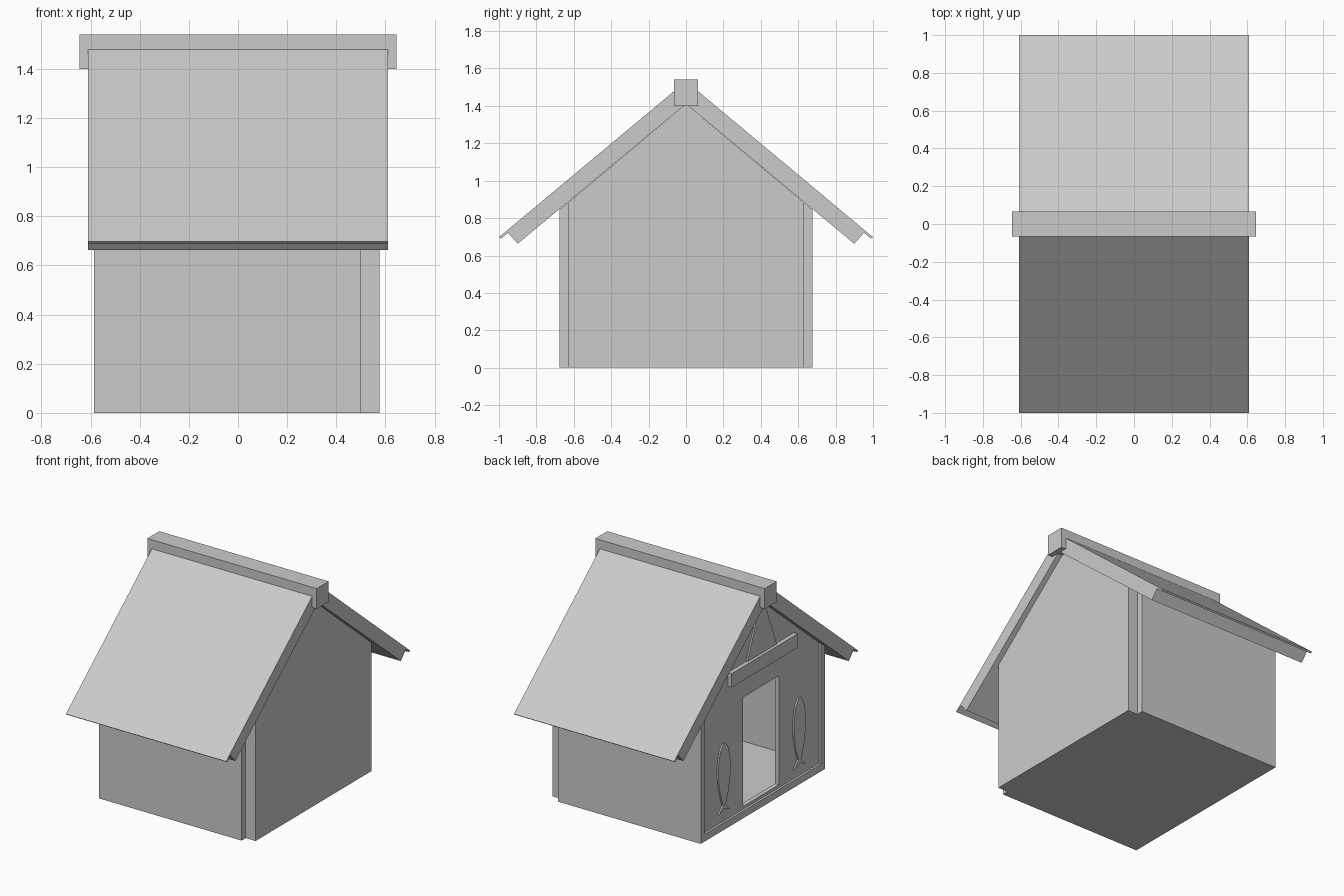
import bpy, bmesh

if "Cube" in bpy.data.objects:
    bpy.data.objects.remove(bpy.data.objects["Cube"])

SLOPE = 0.835


def under(y):
    """Height of the roof underside at a given y."""
    return 1.41 - SLOPE * abs(y)


def prism(name, profile, x0, x1):
    """Extrude a (y, z) outline along x."""
    bm = bmesh.new()
    face = bm.faces.new([bm.verts.new((x0, y, z)) for y, z in profile])
    ext = bmesh.ops.extrude_face_region(bm, geom=[face])
    moved = [v for v in ext["geom"] if isinstance(v, bmesh.types.BMVert)]
    bmesh.ops.translate(bm, verts=moved, vec=(x1 - x0, 0, 0))
    bmesh.ops.recalc_face_normals(bm, faces=bm.faces)
    mesh = bpy.data.meshes.new(name)
    bm.to_mesh(mesh)
    bm.free()
    obj = bpy.data.objects.new(name, mesh)
    bpy.context.collection.objects.link(obj)
    return obj


def rect(y0, y1, z0, z1):
    return [(y0, z0), (y1, z0), (y1, z1), (y0, z1)]


def gable(w, z0):
    return [(-w, z0), (w, z0), (w, under(w)), (0, under(0)), (-w, under(w))]


# floor and rear gable wall
prism("floor", rect(-0.63, 0.63, 0, 0.05), -0.585, 0.5)
prism("back_gable_wall", gable(0.63, 0), 0.5, 0.575)

# entrance gable with door opening
entrance = prism("entrance_gable_wall", gable(0.63, 0.05), -0.57, -0.54)
cutter = prism("door_cutter", rect(-0.195, 0.195, 0.07, 0.82), -0.7, -0.45)
cutter.hide_render = True
cutter.hide_set(True)
cut = entrance.modifiers.new("door", "BOOLEAN")
cut.operation = "DIFFERENCE"
cut.solver = "EXACT"
cut.object = cutter
bpy.context.view_layer.objects.active = entrance
bpy.ops.object.modifier_apply(modifier="door")
bpy.data.objects.remove(cutter)

# half outline of the fish ornament: (half width, height)
fish = [(0.012, 0.59), (0.045, 0.545), (0.065, 0.45), (0.065, 0.36),
        (0.045, 0.25), (0.014, 0.165), (0.06, 0.115)]

for s, side in ((-1, "front"), (1, "rear")):
    # long side wall with a sloped top
    prism(side + "_side_wall",
          [(s * 0.63, 0), (s * 0.675, 0), (s * 0.675, under(0.675)), (s * 0.63, under(0.63))],
          -0.585, 0.5)
    # roof slab and the thin cover sheet overhanging it
    prism(side + "_roof_slab",
          [(0, 1.41), (s * 0.9, 0.663), (s * 0.952, 0.722), (0, 1.517)], -0.61, 0.61)
    prism(side + "_roof_sheet",
          [(0, 1.515), (s * 0.99, 0.69), (s * 1.0, 0.698), (0, 1.532)], -0.61, 0.61)
    # raised fish ornament beside the door
    c = s * 0.41
    outline = [(c + w, z) for w, z in fish] + [(c, 0.14)] + [(c - w, z) for w, z in reversed(fish)]
    prism(side + "_fish_ornament", outline, -0.58, -0.565)

# sign board and triangular trim over the door
prism("sign_board", rect(-0.36, 0.36, 0.96, 1.055), -0.6, -0.565)
prism("gable_trim", [(-0.16, 1.055), (0.16, 1.055), (0.03, 1.38), (-0.03, 1.38)], -0.58, -0.565)

# ridge beam
prism("ridge_beam", rect(-0.065, 0.065, 1.4, 1.54), -0.645, 0.645)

● What the task asks: All lines above from the one with "bm = bmesh.new()" to the one with "0.05), -0.585, 0.5)", inclusive, should be copied exactly, and no other lines.

● Completed task:
    bm = bmesh.new()
    face = bm.faces.new([bm.verts.new((x0, y, z)) for y, z in profile])
    ext = bmesh.ops.extrude_face_region(bm, geom=[face])
    moved = [v for v in ext["geom"] if isinstance(v, bmesh.types.BMVert)]
    bmesh.ops.translate(bm, verts=moved, vec=(x1 - x0, 0, 0))
    bmesh.ops.recalc_face_normals(bm, faces=bm.faces)
    mesh = bpy.data.meshes.new(name)
    bm.to_mesh(mesh)
    bm.free()
    obj = bpy.data.objects.new(name, mesh)
    bpy.context.collection.objects.link(obj)
    return obj


def rect(y0, y1, z0, z1):
    return [(y0, z0), (y1, z0), (y1, z1), (y0, z1)]


def gable(w, z0):
    return [(-w, z0), (w, z0), (w, under(w)), (0, under(0)), (-w, under(w))]


# floor and rear gable wall
prism("floor", rect(-0.63, 0.63, 0, 0.05), -0.585, 0.5)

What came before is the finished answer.